- The problem: Scan the records for the line containing "a = i * pi / 3"; extract it and all later lines, verbatim, through the end, and nothing before it.

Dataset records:

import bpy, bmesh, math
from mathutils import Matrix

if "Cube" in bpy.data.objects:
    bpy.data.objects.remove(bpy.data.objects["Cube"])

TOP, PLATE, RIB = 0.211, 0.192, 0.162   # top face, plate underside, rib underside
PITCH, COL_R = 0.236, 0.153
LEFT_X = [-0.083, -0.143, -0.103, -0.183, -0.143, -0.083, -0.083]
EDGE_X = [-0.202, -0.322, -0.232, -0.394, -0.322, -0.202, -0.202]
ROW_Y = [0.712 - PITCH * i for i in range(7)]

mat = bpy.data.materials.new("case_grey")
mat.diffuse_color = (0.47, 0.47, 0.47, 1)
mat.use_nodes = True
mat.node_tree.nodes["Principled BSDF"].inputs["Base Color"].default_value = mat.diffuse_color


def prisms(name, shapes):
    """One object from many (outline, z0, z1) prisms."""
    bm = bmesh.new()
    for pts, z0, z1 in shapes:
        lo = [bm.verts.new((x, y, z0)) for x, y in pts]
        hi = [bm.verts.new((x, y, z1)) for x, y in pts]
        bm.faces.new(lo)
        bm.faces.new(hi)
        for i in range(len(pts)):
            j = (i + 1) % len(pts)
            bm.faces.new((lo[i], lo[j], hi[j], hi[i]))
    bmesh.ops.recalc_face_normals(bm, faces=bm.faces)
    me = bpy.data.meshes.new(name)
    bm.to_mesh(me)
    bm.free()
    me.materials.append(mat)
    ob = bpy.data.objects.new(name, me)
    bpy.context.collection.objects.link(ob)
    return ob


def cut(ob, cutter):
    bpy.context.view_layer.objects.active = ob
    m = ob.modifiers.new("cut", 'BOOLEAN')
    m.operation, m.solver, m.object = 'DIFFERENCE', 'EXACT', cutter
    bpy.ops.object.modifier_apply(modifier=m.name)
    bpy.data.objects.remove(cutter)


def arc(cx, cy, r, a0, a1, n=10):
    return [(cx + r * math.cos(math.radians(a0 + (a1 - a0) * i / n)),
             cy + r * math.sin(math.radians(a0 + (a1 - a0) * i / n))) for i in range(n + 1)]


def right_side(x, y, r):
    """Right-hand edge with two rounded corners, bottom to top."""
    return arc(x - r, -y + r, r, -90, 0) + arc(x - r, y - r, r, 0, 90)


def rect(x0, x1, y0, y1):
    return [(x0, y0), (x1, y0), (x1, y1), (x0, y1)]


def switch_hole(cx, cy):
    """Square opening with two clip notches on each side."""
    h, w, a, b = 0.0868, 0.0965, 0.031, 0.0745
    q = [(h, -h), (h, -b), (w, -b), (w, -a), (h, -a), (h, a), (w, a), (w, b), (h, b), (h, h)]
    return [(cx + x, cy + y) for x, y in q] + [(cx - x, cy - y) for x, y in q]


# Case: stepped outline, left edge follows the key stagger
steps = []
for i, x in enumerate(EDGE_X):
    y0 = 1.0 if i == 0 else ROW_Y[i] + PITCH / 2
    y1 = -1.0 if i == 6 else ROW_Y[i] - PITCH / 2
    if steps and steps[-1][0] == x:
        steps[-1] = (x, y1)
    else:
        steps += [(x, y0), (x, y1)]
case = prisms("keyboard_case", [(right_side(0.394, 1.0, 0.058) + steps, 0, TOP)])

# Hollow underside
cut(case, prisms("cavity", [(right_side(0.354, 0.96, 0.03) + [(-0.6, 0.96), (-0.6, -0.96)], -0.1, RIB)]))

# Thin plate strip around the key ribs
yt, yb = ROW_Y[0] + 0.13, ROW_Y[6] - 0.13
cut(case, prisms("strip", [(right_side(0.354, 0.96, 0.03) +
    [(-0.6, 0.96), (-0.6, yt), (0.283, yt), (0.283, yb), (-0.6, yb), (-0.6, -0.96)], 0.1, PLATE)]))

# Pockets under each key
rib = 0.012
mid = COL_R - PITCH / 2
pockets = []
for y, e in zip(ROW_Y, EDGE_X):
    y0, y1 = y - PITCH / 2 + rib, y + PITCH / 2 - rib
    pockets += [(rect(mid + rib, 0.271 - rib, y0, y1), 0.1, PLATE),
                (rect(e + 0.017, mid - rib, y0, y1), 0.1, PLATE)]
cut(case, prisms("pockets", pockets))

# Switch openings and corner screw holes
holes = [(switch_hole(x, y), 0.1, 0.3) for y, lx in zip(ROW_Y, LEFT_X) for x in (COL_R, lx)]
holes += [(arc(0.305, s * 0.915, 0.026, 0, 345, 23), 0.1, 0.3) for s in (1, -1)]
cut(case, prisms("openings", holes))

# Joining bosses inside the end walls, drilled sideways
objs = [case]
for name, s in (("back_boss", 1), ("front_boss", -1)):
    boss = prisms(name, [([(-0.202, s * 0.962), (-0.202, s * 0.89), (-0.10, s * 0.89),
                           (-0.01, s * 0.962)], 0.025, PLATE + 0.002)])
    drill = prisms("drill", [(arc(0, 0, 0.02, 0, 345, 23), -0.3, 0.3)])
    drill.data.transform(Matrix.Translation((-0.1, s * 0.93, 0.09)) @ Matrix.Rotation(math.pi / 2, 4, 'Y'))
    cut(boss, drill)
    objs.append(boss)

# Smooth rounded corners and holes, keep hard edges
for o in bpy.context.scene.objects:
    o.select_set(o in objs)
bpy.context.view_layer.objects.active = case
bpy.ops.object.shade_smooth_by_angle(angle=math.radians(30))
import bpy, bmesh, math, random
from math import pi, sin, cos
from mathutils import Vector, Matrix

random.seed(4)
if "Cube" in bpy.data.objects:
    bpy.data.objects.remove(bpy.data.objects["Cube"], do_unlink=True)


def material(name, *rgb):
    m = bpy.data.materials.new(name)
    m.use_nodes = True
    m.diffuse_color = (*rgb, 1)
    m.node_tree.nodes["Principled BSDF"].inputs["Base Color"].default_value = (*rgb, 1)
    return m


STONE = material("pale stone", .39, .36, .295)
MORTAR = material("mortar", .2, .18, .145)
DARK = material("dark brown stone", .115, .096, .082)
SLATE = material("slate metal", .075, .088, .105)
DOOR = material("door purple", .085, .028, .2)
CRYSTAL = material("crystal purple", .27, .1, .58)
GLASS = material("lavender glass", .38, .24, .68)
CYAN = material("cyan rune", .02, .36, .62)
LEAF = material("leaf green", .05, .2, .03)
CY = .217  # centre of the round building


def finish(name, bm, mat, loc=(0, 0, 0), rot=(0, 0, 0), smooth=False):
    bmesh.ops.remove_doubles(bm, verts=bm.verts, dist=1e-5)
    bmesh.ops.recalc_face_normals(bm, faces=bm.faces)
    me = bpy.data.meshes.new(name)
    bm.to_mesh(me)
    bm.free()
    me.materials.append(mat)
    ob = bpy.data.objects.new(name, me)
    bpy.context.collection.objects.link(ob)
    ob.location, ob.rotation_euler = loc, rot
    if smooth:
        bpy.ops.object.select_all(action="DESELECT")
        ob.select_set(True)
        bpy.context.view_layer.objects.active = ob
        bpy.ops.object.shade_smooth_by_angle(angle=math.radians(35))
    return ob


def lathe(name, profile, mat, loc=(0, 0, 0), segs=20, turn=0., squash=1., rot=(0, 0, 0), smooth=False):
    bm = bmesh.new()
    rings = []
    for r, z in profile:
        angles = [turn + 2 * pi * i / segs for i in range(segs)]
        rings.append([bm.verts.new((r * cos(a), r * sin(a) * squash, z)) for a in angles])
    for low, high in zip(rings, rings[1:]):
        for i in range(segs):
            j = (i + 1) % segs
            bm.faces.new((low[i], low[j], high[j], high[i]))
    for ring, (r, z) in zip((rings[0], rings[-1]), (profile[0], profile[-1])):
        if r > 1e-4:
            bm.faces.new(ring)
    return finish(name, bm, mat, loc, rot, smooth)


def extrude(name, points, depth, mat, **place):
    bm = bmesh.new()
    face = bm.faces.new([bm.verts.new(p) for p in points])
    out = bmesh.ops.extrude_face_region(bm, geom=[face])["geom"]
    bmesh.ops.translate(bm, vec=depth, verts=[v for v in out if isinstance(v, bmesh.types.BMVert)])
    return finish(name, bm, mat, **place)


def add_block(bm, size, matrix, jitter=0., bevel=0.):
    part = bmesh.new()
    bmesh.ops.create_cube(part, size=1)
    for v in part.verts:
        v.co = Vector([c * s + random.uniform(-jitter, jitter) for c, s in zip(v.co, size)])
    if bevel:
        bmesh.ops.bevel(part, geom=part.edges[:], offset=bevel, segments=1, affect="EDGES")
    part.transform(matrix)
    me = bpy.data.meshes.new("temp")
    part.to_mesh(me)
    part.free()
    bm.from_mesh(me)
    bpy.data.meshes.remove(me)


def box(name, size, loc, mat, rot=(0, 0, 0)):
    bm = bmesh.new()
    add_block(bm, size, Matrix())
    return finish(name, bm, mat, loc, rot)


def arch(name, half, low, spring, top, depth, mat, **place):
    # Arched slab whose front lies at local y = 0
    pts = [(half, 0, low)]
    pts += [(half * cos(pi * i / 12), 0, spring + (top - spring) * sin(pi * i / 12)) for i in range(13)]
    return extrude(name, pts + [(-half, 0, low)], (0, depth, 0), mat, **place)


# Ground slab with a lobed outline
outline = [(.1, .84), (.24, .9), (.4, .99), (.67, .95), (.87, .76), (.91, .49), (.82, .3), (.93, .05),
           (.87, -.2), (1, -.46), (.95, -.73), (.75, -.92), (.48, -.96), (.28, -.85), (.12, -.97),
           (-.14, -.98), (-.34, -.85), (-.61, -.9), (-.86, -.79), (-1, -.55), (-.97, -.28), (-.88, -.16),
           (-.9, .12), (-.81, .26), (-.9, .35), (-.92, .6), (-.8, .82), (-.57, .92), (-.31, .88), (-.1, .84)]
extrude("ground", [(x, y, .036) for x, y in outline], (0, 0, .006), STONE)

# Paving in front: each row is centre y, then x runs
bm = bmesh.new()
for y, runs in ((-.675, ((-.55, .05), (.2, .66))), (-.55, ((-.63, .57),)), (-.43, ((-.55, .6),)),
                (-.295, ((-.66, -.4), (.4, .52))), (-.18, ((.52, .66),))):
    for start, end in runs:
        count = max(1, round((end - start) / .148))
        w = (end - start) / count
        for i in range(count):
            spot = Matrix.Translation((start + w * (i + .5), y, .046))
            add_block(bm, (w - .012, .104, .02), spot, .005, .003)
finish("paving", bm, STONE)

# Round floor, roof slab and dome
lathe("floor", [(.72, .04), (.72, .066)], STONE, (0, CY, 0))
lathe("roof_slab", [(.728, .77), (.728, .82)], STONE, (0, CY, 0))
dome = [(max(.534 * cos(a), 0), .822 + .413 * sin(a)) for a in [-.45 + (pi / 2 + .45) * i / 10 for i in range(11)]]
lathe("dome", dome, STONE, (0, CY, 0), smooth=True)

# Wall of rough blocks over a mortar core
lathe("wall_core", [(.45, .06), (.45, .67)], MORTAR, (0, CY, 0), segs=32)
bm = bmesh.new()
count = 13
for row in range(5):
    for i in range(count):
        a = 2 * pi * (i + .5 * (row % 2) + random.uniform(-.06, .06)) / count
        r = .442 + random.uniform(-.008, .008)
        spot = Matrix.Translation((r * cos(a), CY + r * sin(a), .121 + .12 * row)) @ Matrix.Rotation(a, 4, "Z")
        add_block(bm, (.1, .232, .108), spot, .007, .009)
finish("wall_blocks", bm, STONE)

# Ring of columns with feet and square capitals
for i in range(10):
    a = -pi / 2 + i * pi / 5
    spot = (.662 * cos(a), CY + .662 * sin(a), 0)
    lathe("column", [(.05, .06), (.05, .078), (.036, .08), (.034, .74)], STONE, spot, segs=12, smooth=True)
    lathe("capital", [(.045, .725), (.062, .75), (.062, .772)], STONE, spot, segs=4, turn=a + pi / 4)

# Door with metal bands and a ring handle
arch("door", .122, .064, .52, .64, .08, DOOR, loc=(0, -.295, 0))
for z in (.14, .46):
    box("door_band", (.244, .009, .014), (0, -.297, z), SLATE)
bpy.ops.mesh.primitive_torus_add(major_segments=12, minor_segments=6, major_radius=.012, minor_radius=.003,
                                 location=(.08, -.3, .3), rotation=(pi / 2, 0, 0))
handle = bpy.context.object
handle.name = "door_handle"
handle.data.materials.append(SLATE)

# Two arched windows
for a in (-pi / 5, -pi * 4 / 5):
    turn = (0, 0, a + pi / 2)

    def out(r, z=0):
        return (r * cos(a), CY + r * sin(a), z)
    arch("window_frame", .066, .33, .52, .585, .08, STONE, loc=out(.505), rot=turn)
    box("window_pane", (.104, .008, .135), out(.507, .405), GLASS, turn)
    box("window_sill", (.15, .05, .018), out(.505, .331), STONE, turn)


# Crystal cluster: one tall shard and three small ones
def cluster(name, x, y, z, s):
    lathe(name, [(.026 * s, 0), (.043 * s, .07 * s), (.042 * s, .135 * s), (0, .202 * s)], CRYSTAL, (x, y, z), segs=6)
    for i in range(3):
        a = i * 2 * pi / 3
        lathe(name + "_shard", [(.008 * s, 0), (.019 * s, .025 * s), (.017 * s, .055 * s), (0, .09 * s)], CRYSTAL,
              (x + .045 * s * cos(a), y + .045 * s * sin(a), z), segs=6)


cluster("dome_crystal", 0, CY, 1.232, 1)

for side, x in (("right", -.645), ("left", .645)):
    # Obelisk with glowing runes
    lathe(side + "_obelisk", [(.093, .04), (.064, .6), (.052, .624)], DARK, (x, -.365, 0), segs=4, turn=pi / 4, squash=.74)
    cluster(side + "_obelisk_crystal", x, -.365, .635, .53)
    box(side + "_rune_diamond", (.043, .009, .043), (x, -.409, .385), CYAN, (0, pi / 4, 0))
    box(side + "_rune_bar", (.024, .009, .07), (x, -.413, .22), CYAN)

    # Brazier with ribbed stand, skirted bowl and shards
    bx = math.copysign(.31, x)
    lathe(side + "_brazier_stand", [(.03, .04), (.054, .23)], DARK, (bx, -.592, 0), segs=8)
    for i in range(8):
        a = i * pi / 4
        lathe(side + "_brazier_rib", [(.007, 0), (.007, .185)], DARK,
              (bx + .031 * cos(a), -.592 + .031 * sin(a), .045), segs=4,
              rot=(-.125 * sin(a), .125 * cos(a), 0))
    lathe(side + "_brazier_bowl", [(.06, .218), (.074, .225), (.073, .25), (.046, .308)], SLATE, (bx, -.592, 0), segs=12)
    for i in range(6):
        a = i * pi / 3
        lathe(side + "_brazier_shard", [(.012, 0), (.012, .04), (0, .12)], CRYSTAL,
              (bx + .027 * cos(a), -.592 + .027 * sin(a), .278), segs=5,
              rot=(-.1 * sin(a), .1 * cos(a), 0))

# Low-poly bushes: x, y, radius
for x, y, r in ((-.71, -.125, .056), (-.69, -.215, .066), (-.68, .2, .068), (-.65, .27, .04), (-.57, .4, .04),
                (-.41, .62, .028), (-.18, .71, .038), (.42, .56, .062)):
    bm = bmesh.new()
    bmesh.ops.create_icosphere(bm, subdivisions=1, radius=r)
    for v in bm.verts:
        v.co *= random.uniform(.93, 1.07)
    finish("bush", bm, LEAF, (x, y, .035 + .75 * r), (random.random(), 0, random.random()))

- Result of the exercise:
        a = i * pi / 3
        lathe(side + "_brazier_shard", [(.012, 0), (.012, .04), (0, .12)], CRYSTAL,
              (bx + .027 * cos(a), -.592 + .027 * sin(a), .278), segs=5,
              rot=(-.1 * sin(a), .1 * cos(a), 0))

# Low-poly bushes: x, y, radius
for x, y, r in ((-.71, -.125, .056), (-.69, -.215, .066), (-.68, .2, .068), (-.65, .27, .04), (-.57, .4, .04),
                (-.41, .62, .028), (-.18, .71, .038), (.42, .56, .062)):
    bm = bmesh.new()
    bmesh.ops.create_icosphere(bm, subdivisions=1, radius=r)
    for v in bm.verts:
        v.co *= random.uniform(.93, 1.07)
    finish("bush", bm, LEAF, (x, y, .035 + .75 * r), (random.random(), 0, random.random()))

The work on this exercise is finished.